Data for this exercise: Begin
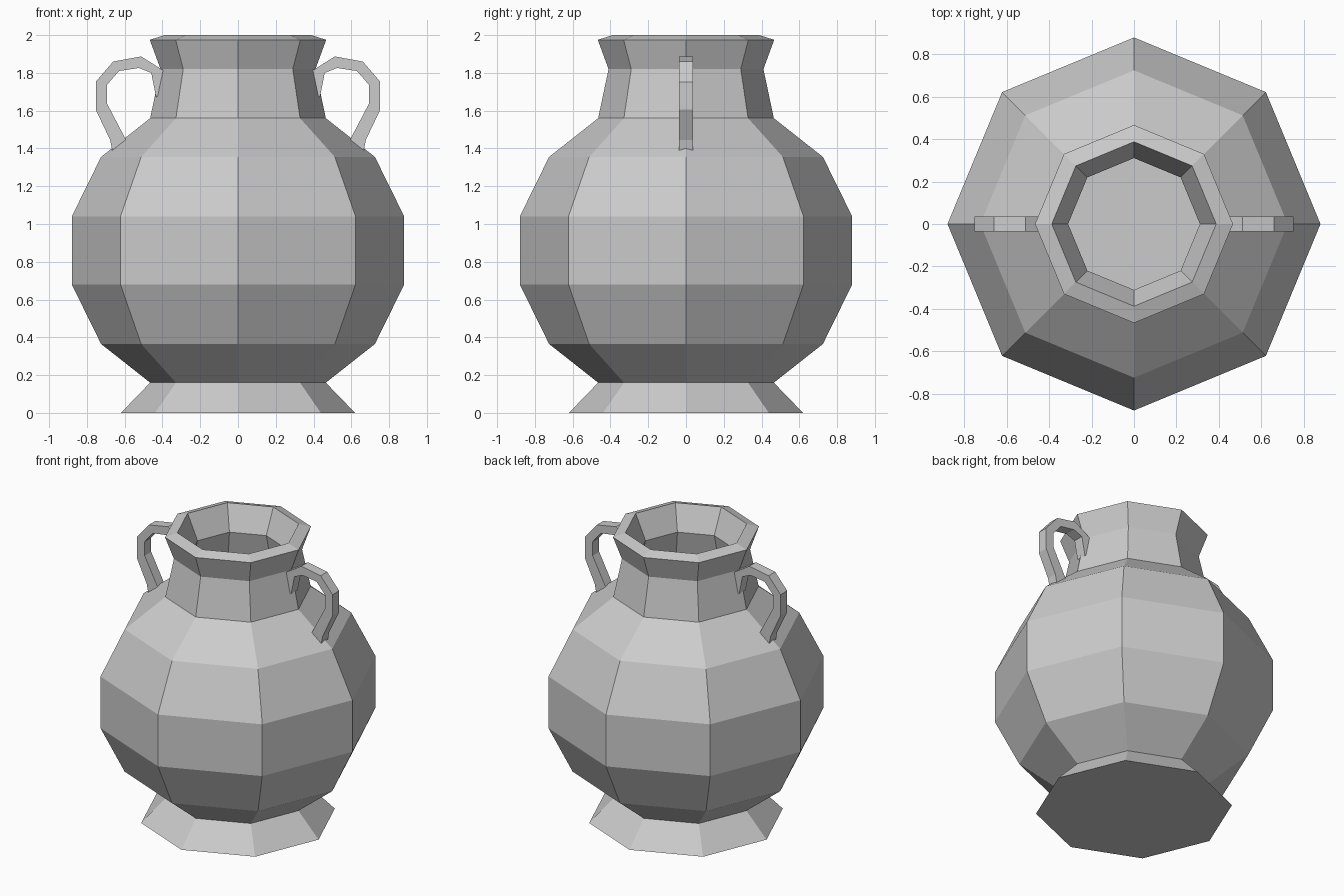
import bpy, bmesh, math

if "Cube" in bpy.data.objects:
    bpy.data.objects.remove(bpy.data.objects["Cube"])

SIDES = 8


def finish(name, bm):
    bmesh.ops.recalc_face_normals(bm, faces=bm.faces[:])
    mesh = bpy.data.meshes.new(name)
    bm.to_mesh(mesh)
    bm.free()
    obj = bpy.data.objects.new(name, mesh)
    bpy.context.collection.objects.link(obj)
    return obj


def lathe(name, profile):
    """Spin a (radius, height) profile round z and cap both ends."""
    bm = bmesh.new()
    rings = [[bm.verts.new((r * math.cos(a), r * math.sin(a), z))
              for a in (2 * math.pi * i / SIDES for i in range(SIDES))]
             for r, z in profile]
    for low, high in zip(rings, rings[1:]):
        for i in range(SIDES):
            j = (i + 1) % SIDES
            bm.faces.new((low[i], low[j], high[j], high[i]))
    bm.faces.new(rings[0])
    bm.faces.new(rings[-1])
    return finish(name, bm)


def handle(name, outer, inner, half_width, side):
    """Flat strap between an outer and an inner outline, extruded along y."""
    bm = bmesh.new()
    rings = [[bm.verts.new((side * p[0], y, p[1]))
              for p, y in ((o, -half_width), (o, half_width),
                           (n, half_width), (n, -half_width))]
             for o, n in zip(outer, inner)]
    for a, b in zip(rings, rings[1:]):
        for i in range(4):
            j = (i + 1) % 4
            bm.faces.new((a[i], a[j], b[j], b[i]))
    bm.faces.new(rings[0])
    bm.faces.new(rings[-1])
    return finish(name, bm)


# Hollow vessel: foot, belly, neck and lip outside, then back down inside
outside = [(0.62, 0), (0.465, 0.16), (0.725, 0.365), (0.88, 0.68), (0.88, 1.04),
           (0.725, 1.355), (0.465, 1.56), (0.41, 1.82), (0.467, 1.975)]
inside = [(0.388, 2.0), (0.311, 1.83), (0.37, 1.59), (0.66, 1.31), (0.80, 1.02),
          (0.80, 0.70), (0.66, 0.41), (0.36, 0.18), (0.46, 0.08)]
lathe("vase_body", outside + inside)

# Strap handles, ends sunk into the neck and shoulder walls
outer = [(0.39, 1.69), (0.39, 1.81), (0.513, 1.887), (0.661, 1.86),
         (0.753, 1.753), (0.753, 1.605), (0.677, 1.445), (0.665, 1.385)]
inner = [(0.434, 1.672), (0.459, 1.80), (0.524, 1.826), (0.63, 1.81),
         (0.693, 1.737), (0.693, 1.637), (0.598, 1.455), (0.58, 1.42)]
for name, side in (("right_handle", 1), ("left_handle", -1)):
    handle(name, outer, inner, 0.036, side)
Data for this exercise: End
Would you reproduce the listing above in full and exactly, without its pictures?

import bpy, bmesh, math

if "Cube" in bpy.data.objects:
    bpy.data.objects.remove(bpy.data.objects["Cube"])

SIDES = 8


def finish(name, bm):
    bmesh.ops.recalc_face_normals(bm, faces=bm.faces[:])
    mesh = bpy.data.meshes.new(name)
    bm.to_mesh(mesh)
    bm.free()
    obj = bpy.data.objects.new(name, mesh)
    bpy.context.collection.objects.link(obj)
    return obj


def lathe(name, profile):
    """Spin a (radius, height) profile round z and cap both ends."""
    bm = bmesh.new()
    rings = [[bm.verts.new((r * math.cos(a), r * math.sin(a), z))
              for a in (2 * math.pi * i / SIDES for i in range(SIDES))]
             for r, z in profile]
    for low, high in zip(rings, rings[1:]):
        for i in range(SIDES):
            j = (i + 1) % SIDES
            bm.faces.new((low[i], low[j], high[j], high[i]))
    bm.faces.new(rings[0])
    bm.faces.new(rings[-1])
    return finish(name, bm)


def handle(name, outer, inner, half_width, side):
    """Flat strap between an outer and an inner outline, extruded along y."""
    bm = bmesh.new()
    rings = [[bm.verts.new((side * p[0], y, p[1]))
              for p, y in ((o, -half_width), (o, half_width),
                           (n, half_width), (n, -half_width))]
             for o, n in zip(outer, inner)]
    for a, b in zip(rings, rings[1:]):
        for i in range(4):
            j = (i + 1) % 4
            bm.faces.new((a[i], a[j], b[j], b[i]))
    bm.faces.new(rings[0])
    bm.faces.new(rings[-1])
    return finish(name, bm)


# Hollow vessel: foot, belly, neck and lip outside, then back down inside
outside = [(0.62, 0), (0.465, 0.16), (0.725, 0.365), (0.88, 0.68), (0.88, 1.04),
           (0.725, 1.355), (0.465, 1.56), (0.41, 1.82), (0.467, 1.975)]
inside = [(0.388, 2.0), (0.311, 1.83), (0.37, 1.59), (0.66, 1.31), (0.80, 1.02),
          (0.80, 0.70), (0.66, 0.41), (0.36, 0.18), (0.46, 0.08)]
lathe("vase_body", outside + inside)

# Strap handles, ends sunk into the neck and shoulder walls
outer = [(0.39, 1.69), (0.39, 1.81), (0.513, 1.887), (0.661, 1.86),
         (0.753, 1.753), (0.753, 1.605), (0.677, 1.445), (0.665, 1.385)]
inner = [(0.434, 1.672), (0.459, 1.80), (0.524, 1.826), (0.63, 1.81),
         (0.693, 1.737), (0.693, 1.637), (0.598, 1.455), (0.58, 1.42)]
for name, side in (("right_handle", 1), ("left_handle", -1)):
    handle(name, outer, inner, 0.036, side)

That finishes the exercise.